Salary payments or dividends from a small business are liable for tax under UK rules, but in the case of a loan to a director – provided a certain minimum rate of interest specified by HMRC is charged – the borrowing is not liable for tax. The official interest rate that applied at the time was 3.25%. The company charged £15,211 in interest on the balance. No repayments were made on the loan by Mandelson during the year, nor was any repayment schedule or term of loan set out.
Richard Murphy, a chartered accountant and director of Tax Research UK, said Mandelson’s use of loans raised questions.
“How to extract cash from small companies whilst paying as little tax as possible on the way is a massive part of the UK tax avoidance industry,” he said. “Directors taking loans from companies they own is one way in which this is done, which has been widely condemned in the past when done by footballers and others. It’s just about impossible to think this is motivated by anything but tax avoidance.”

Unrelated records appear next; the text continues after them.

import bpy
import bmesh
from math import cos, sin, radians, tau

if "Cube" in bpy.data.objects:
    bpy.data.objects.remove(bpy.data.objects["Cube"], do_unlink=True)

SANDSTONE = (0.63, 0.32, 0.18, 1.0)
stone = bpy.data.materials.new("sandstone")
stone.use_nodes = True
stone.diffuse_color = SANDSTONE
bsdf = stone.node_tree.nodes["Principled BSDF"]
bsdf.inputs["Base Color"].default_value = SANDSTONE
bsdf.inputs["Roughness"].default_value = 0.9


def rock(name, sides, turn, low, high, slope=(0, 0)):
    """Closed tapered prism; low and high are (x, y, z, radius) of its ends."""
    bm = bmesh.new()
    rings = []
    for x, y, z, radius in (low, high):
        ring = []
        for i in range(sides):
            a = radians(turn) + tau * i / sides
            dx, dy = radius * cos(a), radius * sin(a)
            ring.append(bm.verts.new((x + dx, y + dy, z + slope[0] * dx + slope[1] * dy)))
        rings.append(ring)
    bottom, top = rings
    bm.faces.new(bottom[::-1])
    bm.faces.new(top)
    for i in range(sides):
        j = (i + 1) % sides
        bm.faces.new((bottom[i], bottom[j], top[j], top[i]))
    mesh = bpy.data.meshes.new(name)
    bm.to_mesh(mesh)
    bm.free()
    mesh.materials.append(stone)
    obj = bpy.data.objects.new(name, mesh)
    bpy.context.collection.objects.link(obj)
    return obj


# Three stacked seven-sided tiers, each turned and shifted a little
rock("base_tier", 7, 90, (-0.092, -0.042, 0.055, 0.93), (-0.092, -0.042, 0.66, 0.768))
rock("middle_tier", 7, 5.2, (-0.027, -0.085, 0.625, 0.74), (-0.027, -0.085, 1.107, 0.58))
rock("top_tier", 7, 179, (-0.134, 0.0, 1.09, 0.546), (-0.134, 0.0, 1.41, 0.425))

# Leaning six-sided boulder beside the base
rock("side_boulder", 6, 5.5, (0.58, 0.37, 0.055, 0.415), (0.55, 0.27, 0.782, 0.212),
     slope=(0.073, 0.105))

Mandelson’s loan and property dealings previously came under scrutiny after he was forced to resign from Tony Blair’s cabinet in 1998 when it was revealed he failed to declare a secret property loan from Geoffrey Robertson, a fellow Labour MP and tycoon, who was at the time under investigation by Mandelson’s department. After a brief return to the cabinet, he was forced to resign a second time in 2001 over his involvement in a passport application of Indian billionaire Srichand Hinduja.

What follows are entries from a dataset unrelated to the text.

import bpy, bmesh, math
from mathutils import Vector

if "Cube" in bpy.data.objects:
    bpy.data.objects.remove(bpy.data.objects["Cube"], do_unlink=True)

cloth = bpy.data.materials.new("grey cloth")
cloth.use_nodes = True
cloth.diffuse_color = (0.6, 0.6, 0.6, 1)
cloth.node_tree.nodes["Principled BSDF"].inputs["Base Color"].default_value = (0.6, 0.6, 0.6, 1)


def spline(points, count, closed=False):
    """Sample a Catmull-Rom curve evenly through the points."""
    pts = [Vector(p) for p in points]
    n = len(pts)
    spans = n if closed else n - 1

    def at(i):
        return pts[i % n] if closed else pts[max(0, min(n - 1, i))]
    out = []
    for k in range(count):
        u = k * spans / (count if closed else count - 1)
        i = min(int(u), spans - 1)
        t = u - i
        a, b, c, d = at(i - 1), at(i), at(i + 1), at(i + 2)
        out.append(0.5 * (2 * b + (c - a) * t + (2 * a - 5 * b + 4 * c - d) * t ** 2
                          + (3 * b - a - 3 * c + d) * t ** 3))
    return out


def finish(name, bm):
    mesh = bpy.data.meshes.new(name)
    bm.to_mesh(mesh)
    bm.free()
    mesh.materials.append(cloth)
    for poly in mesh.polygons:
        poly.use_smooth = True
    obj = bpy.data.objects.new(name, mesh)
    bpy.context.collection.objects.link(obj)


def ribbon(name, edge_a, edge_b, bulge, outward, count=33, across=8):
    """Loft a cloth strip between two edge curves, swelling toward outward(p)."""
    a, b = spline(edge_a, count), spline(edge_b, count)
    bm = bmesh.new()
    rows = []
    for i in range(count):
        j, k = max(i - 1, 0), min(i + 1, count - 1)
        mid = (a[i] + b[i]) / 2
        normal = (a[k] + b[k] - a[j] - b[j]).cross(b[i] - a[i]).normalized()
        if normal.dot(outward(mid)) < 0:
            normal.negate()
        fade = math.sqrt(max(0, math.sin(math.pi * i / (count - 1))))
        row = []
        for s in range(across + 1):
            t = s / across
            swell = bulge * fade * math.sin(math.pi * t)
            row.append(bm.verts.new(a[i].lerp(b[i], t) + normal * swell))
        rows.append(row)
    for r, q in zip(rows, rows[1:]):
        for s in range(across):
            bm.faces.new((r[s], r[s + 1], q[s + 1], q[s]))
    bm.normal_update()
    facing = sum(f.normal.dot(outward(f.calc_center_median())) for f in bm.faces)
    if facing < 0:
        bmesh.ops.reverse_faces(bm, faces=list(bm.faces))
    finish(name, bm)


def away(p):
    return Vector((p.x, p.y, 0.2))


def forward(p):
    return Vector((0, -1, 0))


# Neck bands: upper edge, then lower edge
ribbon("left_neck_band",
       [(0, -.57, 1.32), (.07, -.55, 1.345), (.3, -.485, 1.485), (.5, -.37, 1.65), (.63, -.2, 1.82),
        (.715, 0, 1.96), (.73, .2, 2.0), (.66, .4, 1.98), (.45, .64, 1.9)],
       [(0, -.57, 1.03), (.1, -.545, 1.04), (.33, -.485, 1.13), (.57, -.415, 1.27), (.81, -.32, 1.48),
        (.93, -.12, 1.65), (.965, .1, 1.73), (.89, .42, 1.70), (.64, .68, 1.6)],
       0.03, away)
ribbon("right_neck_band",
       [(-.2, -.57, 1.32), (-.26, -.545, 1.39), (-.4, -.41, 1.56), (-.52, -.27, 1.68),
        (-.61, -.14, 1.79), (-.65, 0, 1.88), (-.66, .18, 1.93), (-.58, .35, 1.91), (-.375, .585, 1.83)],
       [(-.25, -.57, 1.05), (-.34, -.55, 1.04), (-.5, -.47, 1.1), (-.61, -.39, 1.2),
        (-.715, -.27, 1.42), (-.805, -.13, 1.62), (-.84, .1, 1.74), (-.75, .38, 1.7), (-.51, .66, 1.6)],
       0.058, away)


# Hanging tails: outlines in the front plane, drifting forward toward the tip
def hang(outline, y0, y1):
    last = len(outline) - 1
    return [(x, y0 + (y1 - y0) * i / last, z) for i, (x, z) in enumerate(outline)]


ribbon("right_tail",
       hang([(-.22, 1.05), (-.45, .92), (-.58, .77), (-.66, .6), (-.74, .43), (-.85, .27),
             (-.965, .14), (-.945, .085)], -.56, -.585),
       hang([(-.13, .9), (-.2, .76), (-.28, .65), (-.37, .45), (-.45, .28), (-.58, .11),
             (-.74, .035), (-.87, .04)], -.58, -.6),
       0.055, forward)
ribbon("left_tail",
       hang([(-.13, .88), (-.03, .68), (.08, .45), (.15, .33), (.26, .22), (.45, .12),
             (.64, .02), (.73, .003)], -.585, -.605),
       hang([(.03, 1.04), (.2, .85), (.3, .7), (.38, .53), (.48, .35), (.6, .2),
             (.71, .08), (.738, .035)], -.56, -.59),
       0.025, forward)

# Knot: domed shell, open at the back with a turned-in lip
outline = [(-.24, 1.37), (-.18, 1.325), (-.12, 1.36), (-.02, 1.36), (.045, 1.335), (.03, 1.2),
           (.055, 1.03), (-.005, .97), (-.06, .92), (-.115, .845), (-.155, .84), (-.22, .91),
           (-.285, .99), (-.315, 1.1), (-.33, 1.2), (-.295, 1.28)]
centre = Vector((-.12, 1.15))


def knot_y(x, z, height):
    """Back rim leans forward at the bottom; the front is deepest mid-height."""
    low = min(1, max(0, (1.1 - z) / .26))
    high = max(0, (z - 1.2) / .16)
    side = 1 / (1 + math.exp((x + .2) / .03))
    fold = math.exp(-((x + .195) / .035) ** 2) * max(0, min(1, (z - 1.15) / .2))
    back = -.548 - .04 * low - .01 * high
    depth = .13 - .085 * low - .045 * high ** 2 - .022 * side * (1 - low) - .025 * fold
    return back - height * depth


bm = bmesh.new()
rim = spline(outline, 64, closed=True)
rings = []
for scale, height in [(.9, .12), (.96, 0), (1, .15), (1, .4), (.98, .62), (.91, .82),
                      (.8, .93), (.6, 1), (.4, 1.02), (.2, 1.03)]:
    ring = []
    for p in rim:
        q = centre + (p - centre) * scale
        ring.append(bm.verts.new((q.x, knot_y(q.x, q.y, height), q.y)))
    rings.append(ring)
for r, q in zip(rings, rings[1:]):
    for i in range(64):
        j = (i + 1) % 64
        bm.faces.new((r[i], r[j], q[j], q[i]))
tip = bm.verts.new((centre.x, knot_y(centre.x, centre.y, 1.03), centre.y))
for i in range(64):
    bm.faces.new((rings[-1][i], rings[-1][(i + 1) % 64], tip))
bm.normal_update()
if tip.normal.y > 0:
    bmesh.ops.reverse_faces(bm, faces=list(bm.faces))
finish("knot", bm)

In August 2011, it was reported that Mandelson paid £8m for a four-storey Regent’s Park townhouse with its own wine cellar. Mandelson recently criticised Labour’s tax policies on wealthy individuals, about the mansion tax, Mandelson said Ed Miliband’s plan to tax properties worth more than £2m was “crude” and “sort of short-termist” and would “clobber” homeowners.
During the early years of Blair’s premiership, he commented to an audience of tech entrepreneurs that he was “intensely relaxed about people getting filthy rich as long as they pay their taxes”.
He has made public speaking appearances for clients including Coca-Cola, Lloyds bank and Samruk-Kazyna, Kazakhstan’s sovereign wealth fund, as well as for mining companies operating in Africa. Mandelson established a second company, Global Counsel LLP, in partnership with his long-time aide Ben Wegg-Prosser and the advertising giant WPP. Global Counsel’s clients include multinationals such as BP, Goldman Sachs and commodities giant Glencore. In 2012, it was revealed that Mandelson was advising Asia Pulp and Paper, which has been accused by environmental groups of destroying large swaths of an Indonesian rainforest. He is the proverbial politician for hire.